When not writing stories for the site, I don't really switch off my cycling side as I watch every race that is televised as well as being a rider myself and a regular user of the game Pro Cycling Manager.

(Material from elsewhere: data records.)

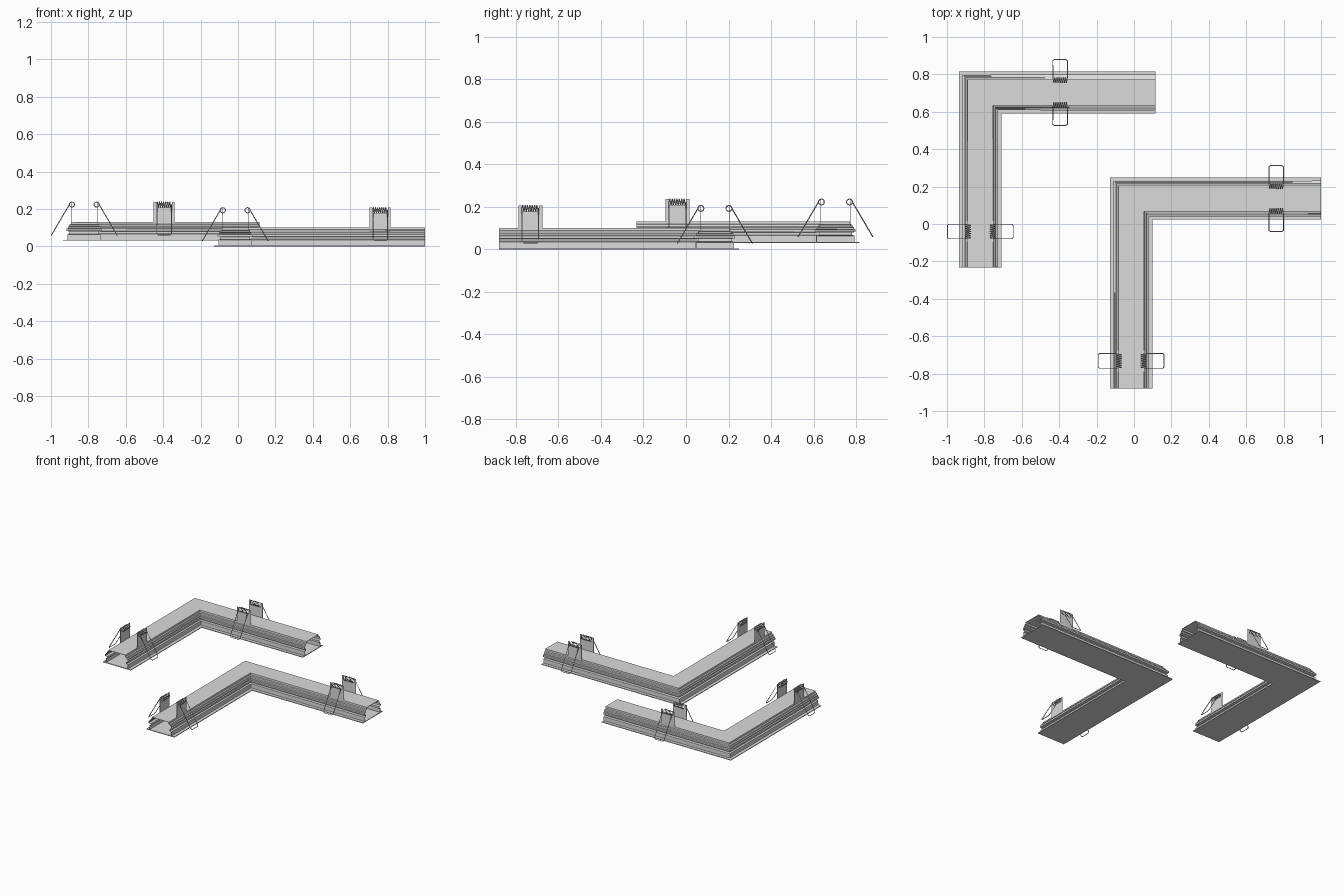
import bpy, bmesh, math
from mathutils import Vector

cube = bpy.data.objects.get("Cube")
if cube:
    bpy.data.objects.remove(cube, do_unlink=True)


def material(name, value):
    m = bpy.data.materials.new(name)
    m.use_nodes = True
    m.diffuse_color = (value, value, value, 1)
    m.node_tree.nodes["Principled BSDF"].inputs["Base Color"].default_value = (value, value, value, 1)
    return m


METAL = material("light grey metal", 0.71)
UP = Vector((0, 0, 1))


def add_mesh(name, verts, faces, thickness=0):
    mesh = bpy.data.meshes.new(name)
    mesh.from_pydata(verts, [], faces)
    bm = bmesh.new()
    bm.from_mesh(mesh)
    bmesh.ops.recalc_face_normals(bm, faces=bm.faces)
    bm.to_mesh(mesh)
    bm.free()
    mesh.materials.append(METAL)
    ob = bpy.data.objects.new(name, mesh)
    bpy.context.collection.objects.link(ob)
    if thickness:
        mod = ob.modifiers.new("sheet thickness", 'SOLIDIFY')
        mod.thickness, mod.offset = thickness, 0


def sweep_corner(name, profile, corner, ends, base, closed=False):
    """Sweep a cross-section along a mitred right-angle path."""
    cx, cy = corner
    xe, ye = ends
    verts = []
    for o, z in profile:
        verts += [(cx - o, ye, base + z), (cx - o, cy + o, base + z), (xe, cy + o, base + z)]
    n = len(profile)
    faces = []
    for i in range(n if closed else n - 1):
        j = (i + 1) % n
        for k in (0, 1):
            faces.append((3 * i + k, 3 * i + k + 1, 3 * j + k + 1, 3 * j + k))
    if closed:
        faces += [[3 * i for i in range(n)], [3 * i + 2 for i in range(n)]]
    add_mesh(name, verts, faces, 0 if closed else 0.003)


def spring_clip(name, origin, out, along):
    """Notched bracket plate, coil spring and slanted wire loop."""
    def at(t, o, z):
        return origin + along * t + out * o + UP * z

    # bracket with two ears and a foot hooked under the ledge
    outline = [(-.056, .085), (.056, .085), (.056, .207), (.041, .207), (.041, .178),
               (-.041, .178), (-.041, .207), (-.056, .207)]
    verts = [at(t, .069, z) for t, z in outline]
    verts += [at(-.056, .086, .073), at(.056, .086, .073)]
    add_mesh(name + "_bracket", verts, [(0, 1, 2, 3, 4, 5, 6, 7), (8, 9, 1, 0)], 0.003)

    # coil running along the bracket, its ends leading into the loop
    turns, steps, r, half = 7, 12, .014, .039
    pts = []
    for i in range(turns * steps + 1):
        a = 2 * math.pi * i / steps
        pts.append(at(-half + 2 * half * i / (turns * steps),
                      .066 + r * math.cos(a), .193 + r * math.sin(a)))
    tip, low = .176, .03
    pts += [at(half, tip - .006, low + .009), at(half - .008, tip, low),
            at(-half + .008, tip, low), at(-half, tip - .006, low + .009)]
    curve = bpy.data.curves.new(name + "_spring", 'CURVE')
    curve.dimensions = '3D'
    curve.bevel_depth = .0026
    curve.bevel_resolution = 1
    spline = curve.splines.new('POLY')
    spline.points.add(len(pts) - 1)
    for p, co in zip(spline.points, pts):
        p.co = (*co, 1)
    spline.use_cyclic_u = True
    curve.materials.append(METAL)
    bpy.context.collection.objects.link(bpy.data.objects.new(name + "_spring", curve))


def channel(name, corner, ends, base, clip_x, clip_y):
    # ribbed half section, mirrored to the other side
    half = [(.089, .004), (.089, .034), (.077, .038), (.077, .05), (.094, .053), (.094, .063),
            (.087, .066), (.086, .073), (.08, .077), (.078, .085), (.069, .088), (.068, .1)]
    section = half + [(-o, z) for o, z in reversed(half)]
    sweep_corner(name + "_housing", section, corner, ends, base)
    # flat cover with trim flange
    w = .113
    sweep_corner(name + "_cover", [(-w, 0), (w, 0), (w, .005), (-w, .005)],
                 corner, ends, base, closed=True)
    # a pair of clips on each arm
    X, Y = Vector((1, 0, 0)), Vector((0, 1, 0))
    on_x = Vector((clip_x, corner[1], base))
    on_y = Vector((corner[0], clip_y, base))
    for s, side in ((1, "a"), (-1, "b")):
        spring_clip(f"{name}_side_arm_clip_{side}", on_x, Y * s, X)
        spring_clip(f"{name}_front_arm_clip_{side}", on_y, X * s, Y)


channel("rear_channel", (-.822, .703), (.114, -.233), .03, -.395, -.04)
channel("front_channel", (-.015, .136), (1, -.88), 0, .76, -.732)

Maybe too regular.
My bike is a well used Specialized Tarmac SL4 when out on my local roads back in West Yorkshire as well as in northern Hampshire with the hills and mountains being my preferred terrain.
Are gravel races too challenging to broadcast?
FloSports and Life Time have mutually agreed to cease broadcast production for the Life Time Grand Prix
By Anne-Marije Rook • Published
The 5 Best Gravel Events You’ve Never Heard Of
The 5 Best Gravel Races You’ve Never Heard Of: Skull 120, Cascadia Super Gravel, Iceland's The Rift and Further and Peacham Fall Fondo
By Jacob Rathe • Published
Remco Evenepoel puts in stunning 45km solo attack to win Clásica San Sebastián for a second time
'I think I can go with a really good feeling towards la Vuelta, and with a lot of confidence' says the 22-year-old Belgian
By Tom Thewlis • Published
Geraint Thomas takes overall victory at Tour de Suisse as Remco Evenepoel wins stage eight time-trial
The Welshman has found his form ahead of the Tour de France
By Pete Trifunovic • Published
Mark Cavendish wants to continue for 'at least' two more years
Quick-Step Alpha Vinyl sprinter turns 37 this weekend
By Adam Becket • Published
'Do you know what you've done?' - relive Remco Evenepoel's dramatic Liège-Bastogne-Liège win
Quick-Step Alpha Vinyl rescued season at La Doyenne, but also lost riders in horror crash
By Adam Becket • Published
Liège-Bastogne-Liège victory 'my best day on the bike ever' says Remco Evenepoel
The Belgian prodigy attacked on the La Redoute, riding 29km solo to take his first Monument victory, saving Quickstep-Alpha Vinyl’s classics season
By Owen Rogers • Published